My memory on a good day is like Swiss cheese. I sit on the aged block of yellowing, curdled milk and contemplate the holes. In comparison, my engineer husband has a perfectly symmetrical mind, filled with boxes, stacked for easy sorting. Like an aging Alice, I jump into one of the holes and ask my spouse, “Where’s Belarus?”Continue Reading
There’s a party at the river this morning. Looking out my window, you might not see it. The cool November air swirls a mist above the warm sienna water, and an eerie morning glow dawns through the silence.
I’ve been remembering my family and friends, saying prayers for loved ones, living and dead. The holiday season with its television worldview sometimes spills onto my life, gravy smeared across the red and green pressed tablecloth. But my heart drums a back-beat of blessings today. I begin to sway to the melody of memories and laughter. A few tears mix it up, as the sax wails its mournful notes. Gratitude catches the upbeat, and my soul fills with harmony.
There’s no need for annoying conversation at this party. My ten-year-old housecoat is the perfect outfit. No one cares about my bed-hair or chipped nails, witty comments, or if spinach dip is lodged between my teeth. What a great party. Thank you, Lord. You really know how to throw ‘em.
“piquant.” Dictionary.com. 2016. http://dictionary.com (19 January 2016).
“Always be a poet, even in prose.”
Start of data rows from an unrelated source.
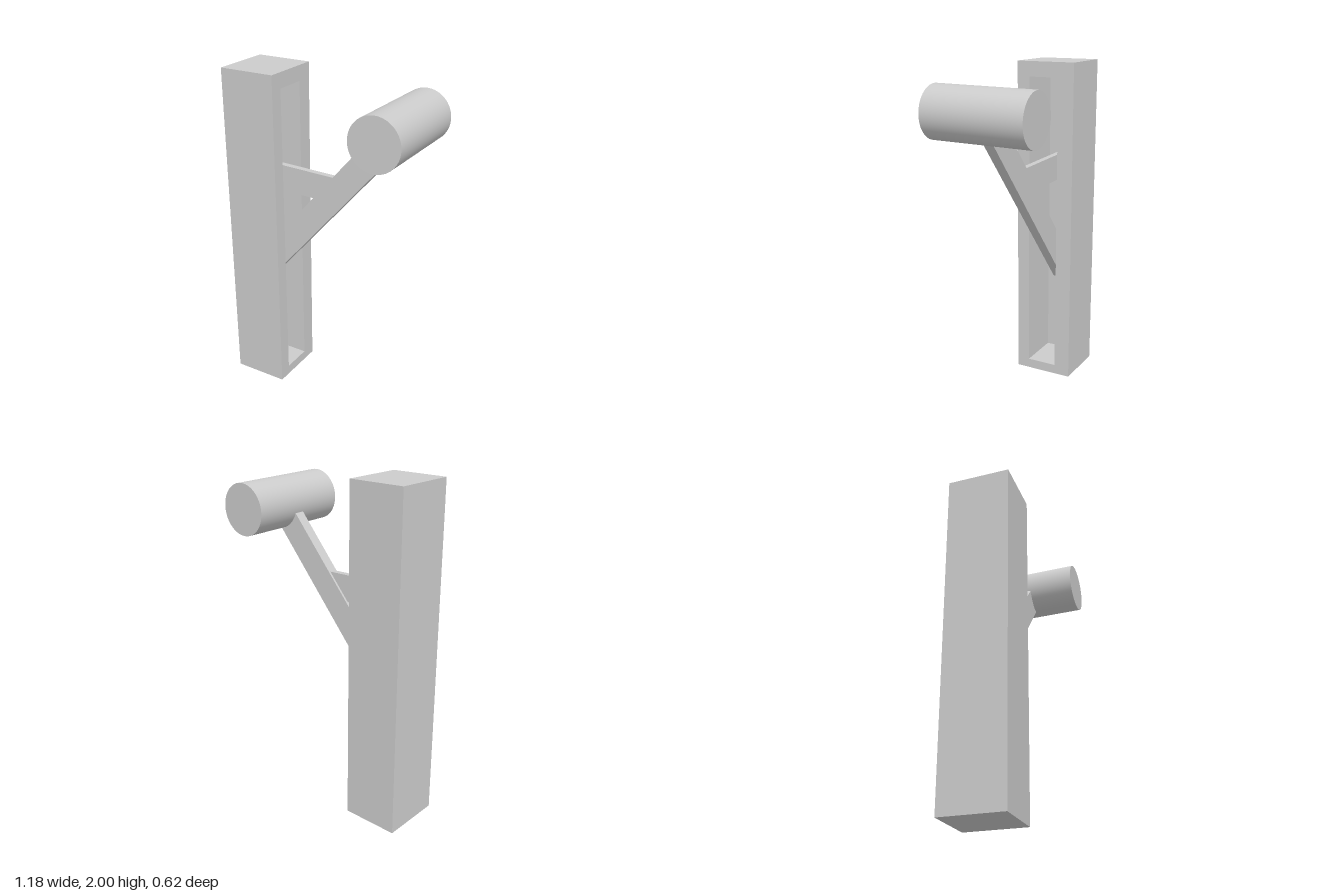
import * as THREE from 'three';

const material = new THREE.MeshStandardMaterial({ color: 0xcccccc });

function addMesh(parent, name, geometry) {
  const mesh = new THREE.Mesh(geometry, material);
  mesh.name = name;
  parent.add(mesh);
  return mesh;
}

// Rectangular path helper for the post outline and its slot
function rectangle(path, x0, y0, x1, y1) {
  path.moveTo(x0, y0);
  path.lineTo(x1, y0);
  path.lineTo(x1, y1);
  path.lineTo(x0, y1);
  path.closePath();
  return path;
}

// Flat bar running between two points in the x-y plane
function addBar(parent, name, from, to, height, depth) {
  const a = new THREE.Vector2(...from);
  const b = new THREE.Vector2(...to);
  const bar = addMesh(parent, name, new THREE.BoxGeometry(a.distanceTo(b), height, depth));
  bar.position.set((a.x + b.x) / 2, (a.y + b.y) / 2, 0);
  bar.rotation.z = Math.atan2(b.y - a.y, b.x - a.x);
  return bar;
}

export function createModel() {
  const model = new THREE.Group();
  model.name = 'postWithArm';

  const left = -0.59, slotFloor = -0.53, right = -0.25;

  // Hollow post: slotted frame closed by a back wall
  const post = new THREE.Group();
  post.name = 'post';
  model.add(post);
  const outline = rectangle(new THREE.Shape(), -0.185, 0, 0.185, 2);
  outline.holes.push(rectangle(new THREE.Path(), -0.105, 0.06, 0.085, 1.91));
  const frame = new THREE.ExtrudeGeometry(outline, { depth: right - slotFloor, bevelEnabled: false });
  frame.rotateY(Math.PI / 2);
  addMesh(post, 'slottedFrame', frame).position.x = slotFloor;
  const wall = addMesh(post, 'backWall', new THREE.BoxGeometry(slotFloor - left, 2, 0.37));
  wall.position.set((left + slotFloor) / 2, 1, 0);

  // Diagonal arm from inside the slot to the middle of the head
  addBar(model, 'arm', [-0.517, 0.65], [0.435, 1.77], 0.156, 0.062);

  // Short brace between the slot and the arm
  addBar(model, 'brace', [-0.54, 1.353], [0.032, 1.337], 0.159, 0.037);

  // Cylindrical head, tipped very slightly
  const drum = new THREE.CylinderGeometry(0.151, 0.151, 0.615, 64);
  drum.rotateX(Math.PI / 2);
  const head = addMesh(model, 'head', drum);
  head.position.set(0.435, 1.767, 0);
  head.rotation.x = -0.01;

  return model;
}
― Charles Baudelaire (1821-1867)
“Poetry is when an emotion has found its thought and the thought has found words.” – Robert Frost